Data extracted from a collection
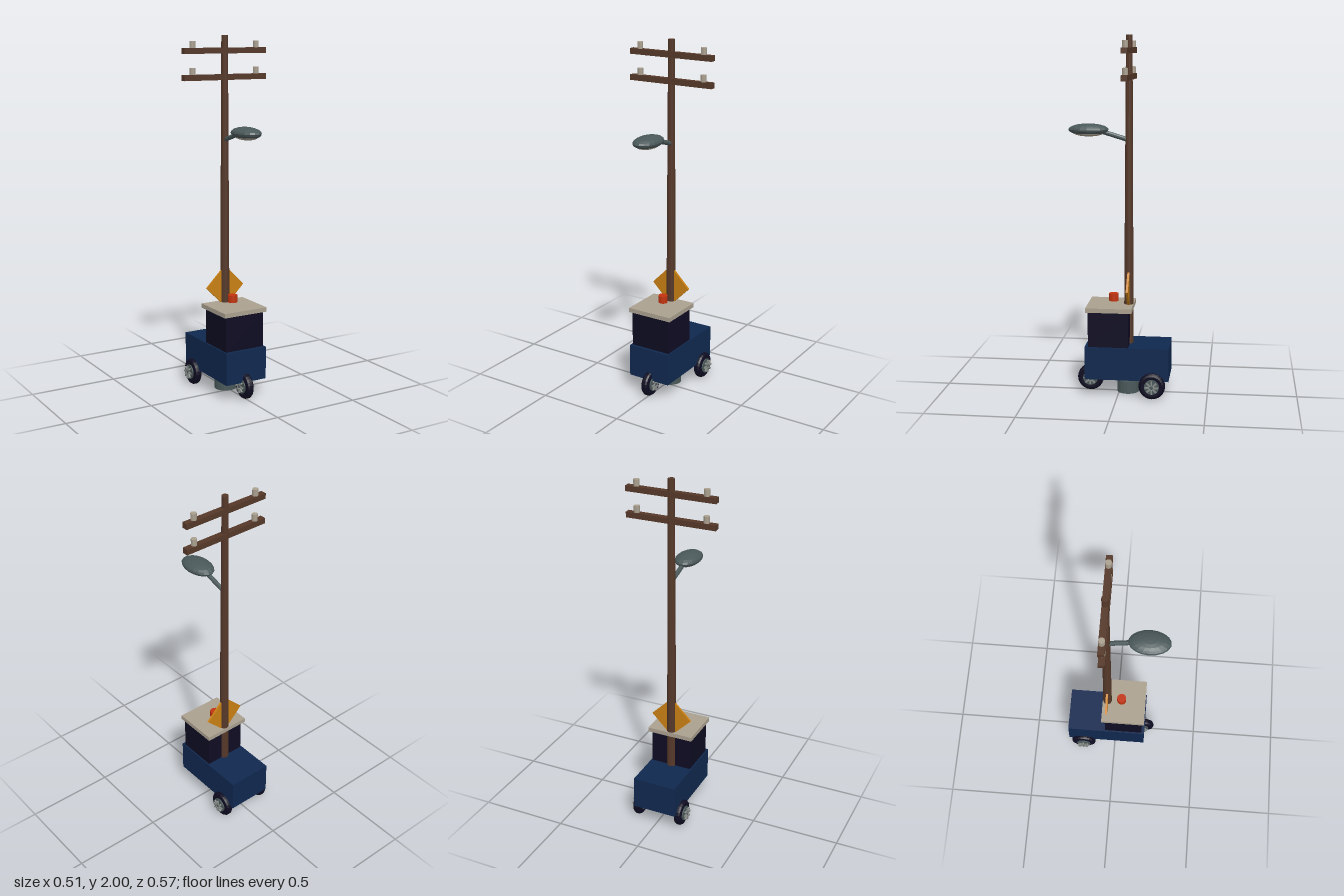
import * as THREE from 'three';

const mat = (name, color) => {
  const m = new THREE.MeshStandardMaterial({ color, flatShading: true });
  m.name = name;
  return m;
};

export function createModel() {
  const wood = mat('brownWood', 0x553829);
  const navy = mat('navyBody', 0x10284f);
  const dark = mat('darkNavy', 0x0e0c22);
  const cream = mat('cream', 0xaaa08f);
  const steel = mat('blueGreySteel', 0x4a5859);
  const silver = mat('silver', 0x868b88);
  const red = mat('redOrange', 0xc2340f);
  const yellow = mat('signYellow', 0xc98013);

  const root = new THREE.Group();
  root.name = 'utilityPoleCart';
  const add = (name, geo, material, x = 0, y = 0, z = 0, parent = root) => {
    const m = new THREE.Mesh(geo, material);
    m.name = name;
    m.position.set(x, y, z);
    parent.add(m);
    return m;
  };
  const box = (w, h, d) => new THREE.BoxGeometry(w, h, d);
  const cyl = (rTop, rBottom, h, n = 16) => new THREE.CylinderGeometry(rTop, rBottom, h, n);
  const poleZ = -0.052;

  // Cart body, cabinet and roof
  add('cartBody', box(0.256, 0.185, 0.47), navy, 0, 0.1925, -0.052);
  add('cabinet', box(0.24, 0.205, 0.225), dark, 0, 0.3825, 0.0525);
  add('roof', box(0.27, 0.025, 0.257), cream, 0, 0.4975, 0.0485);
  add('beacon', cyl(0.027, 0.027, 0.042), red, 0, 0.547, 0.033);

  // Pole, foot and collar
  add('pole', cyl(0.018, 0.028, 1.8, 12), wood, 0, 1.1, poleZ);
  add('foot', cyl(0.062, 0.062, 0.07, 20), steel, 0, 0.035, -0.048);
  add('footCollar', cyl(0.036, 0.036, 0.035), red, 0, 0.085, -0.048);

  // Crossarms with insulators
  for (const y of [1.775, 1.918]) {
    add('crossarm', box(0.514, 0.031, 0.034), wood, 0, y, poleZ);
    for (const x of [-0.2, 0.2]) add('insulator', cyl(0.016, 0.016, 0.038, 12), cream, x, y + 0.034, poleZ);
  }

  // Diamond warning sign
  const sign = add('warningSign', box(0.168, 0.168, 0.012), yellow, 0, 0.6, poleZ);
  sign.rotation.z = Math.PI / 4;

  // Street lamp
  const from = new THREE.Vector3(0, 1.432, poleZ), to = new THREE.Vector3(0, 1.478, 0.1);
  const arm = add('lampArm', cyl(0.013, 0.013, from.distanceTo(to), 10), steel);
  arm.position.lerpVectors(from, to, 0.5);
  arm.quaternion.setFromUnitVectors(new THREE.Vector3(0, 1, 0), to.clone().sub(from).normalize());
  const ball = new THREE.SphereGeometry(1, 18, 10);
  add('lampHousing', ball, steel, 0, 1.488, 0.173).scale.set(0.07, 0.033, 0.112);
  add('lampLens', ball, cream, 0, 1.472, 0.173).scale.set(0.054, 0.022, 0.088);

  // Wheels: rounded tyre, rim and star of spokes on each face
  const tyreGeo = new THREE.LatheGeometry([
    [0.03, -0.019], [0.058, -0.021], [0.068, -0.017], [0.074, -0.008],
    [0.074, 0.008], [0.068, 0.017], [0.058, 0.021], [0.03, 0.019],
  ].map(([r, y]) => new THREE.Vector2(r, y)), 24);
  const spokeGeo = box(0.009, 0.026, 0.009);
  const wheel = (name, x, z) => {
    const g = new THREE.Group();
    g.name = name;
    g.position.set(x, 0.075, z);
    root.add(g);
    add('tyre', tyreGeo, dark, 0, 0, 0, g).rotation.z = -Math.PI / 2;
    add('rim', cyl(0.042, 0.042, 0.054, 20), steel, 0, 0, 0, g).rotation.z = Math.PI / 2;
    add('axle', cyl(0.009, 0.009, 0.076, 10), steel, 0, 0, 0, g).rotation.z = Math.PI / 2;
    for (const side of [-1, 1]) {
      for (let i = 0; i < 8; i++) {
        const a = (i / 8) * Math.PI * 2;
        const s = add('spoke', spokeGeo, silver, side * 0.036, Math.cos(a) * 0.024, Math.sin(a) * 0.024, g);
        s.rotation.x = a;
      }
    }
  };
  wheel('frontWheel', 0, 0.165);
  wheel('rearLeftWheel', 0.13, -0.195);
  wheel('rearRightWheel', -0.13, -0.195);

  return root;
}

--

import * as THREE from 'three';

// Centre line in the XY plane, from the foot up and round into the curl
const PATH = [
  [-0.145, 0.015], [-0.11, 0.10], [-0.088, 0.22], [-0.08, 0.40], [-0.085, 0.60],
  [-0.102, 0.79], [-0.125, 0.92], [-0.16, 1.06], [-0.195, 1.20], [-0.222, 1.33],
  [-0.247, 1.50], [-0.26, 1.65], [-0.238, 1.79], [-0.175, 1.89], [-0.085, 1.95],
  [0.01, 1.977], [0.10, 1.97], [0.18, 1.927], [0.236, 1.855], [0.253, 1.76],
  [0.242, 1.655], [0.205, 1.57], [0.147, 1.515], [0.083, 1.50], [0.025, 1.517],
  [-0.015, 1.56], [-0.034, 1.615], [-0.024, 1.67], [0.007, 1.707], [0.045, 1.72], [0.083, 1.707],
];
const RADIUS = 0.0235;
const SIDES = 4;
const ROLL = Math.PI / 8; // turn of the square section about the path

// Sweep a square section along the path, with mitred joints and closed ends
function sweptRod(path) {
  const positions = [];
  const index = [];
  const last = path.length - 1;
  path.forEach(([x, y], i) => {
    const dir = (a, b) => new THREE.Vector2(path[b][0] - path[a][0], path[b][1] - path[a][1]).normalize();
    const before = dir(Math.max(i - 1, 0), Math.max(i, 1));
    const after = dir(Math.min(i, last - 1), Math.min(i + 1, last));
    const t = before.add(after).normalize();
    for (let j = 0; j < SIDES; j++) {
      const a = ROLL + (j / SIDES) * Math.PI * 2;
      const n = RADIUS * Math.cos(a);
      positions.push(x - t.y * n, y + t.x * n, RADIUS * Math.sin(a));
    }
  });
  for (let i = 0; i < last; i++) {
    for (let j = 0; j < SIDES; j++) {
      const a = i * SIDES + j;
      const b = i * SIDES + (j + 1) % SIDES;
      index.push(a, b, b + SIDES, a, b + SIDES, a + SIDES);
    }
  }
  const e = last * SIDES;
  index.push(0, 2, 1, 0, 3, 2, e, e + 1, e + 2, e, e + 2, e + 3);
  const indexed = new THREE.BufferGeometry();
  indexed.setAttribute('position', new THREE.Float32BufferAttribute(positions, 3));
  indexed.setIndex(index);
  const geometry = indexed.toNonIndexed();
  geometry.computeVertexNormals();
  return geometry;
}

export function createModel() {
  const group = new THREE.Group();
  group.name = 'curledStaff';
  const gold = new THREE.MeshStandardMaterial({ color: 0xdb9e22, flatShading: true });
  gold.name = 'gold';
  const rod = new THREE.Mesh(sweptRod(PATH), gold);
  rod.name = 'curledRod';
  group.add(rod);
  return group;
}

Exercise prompt
For each line above that contains "return", make a copy.

Answer space
  return m;
    return m;
  return root;
  return geometry;
  return group;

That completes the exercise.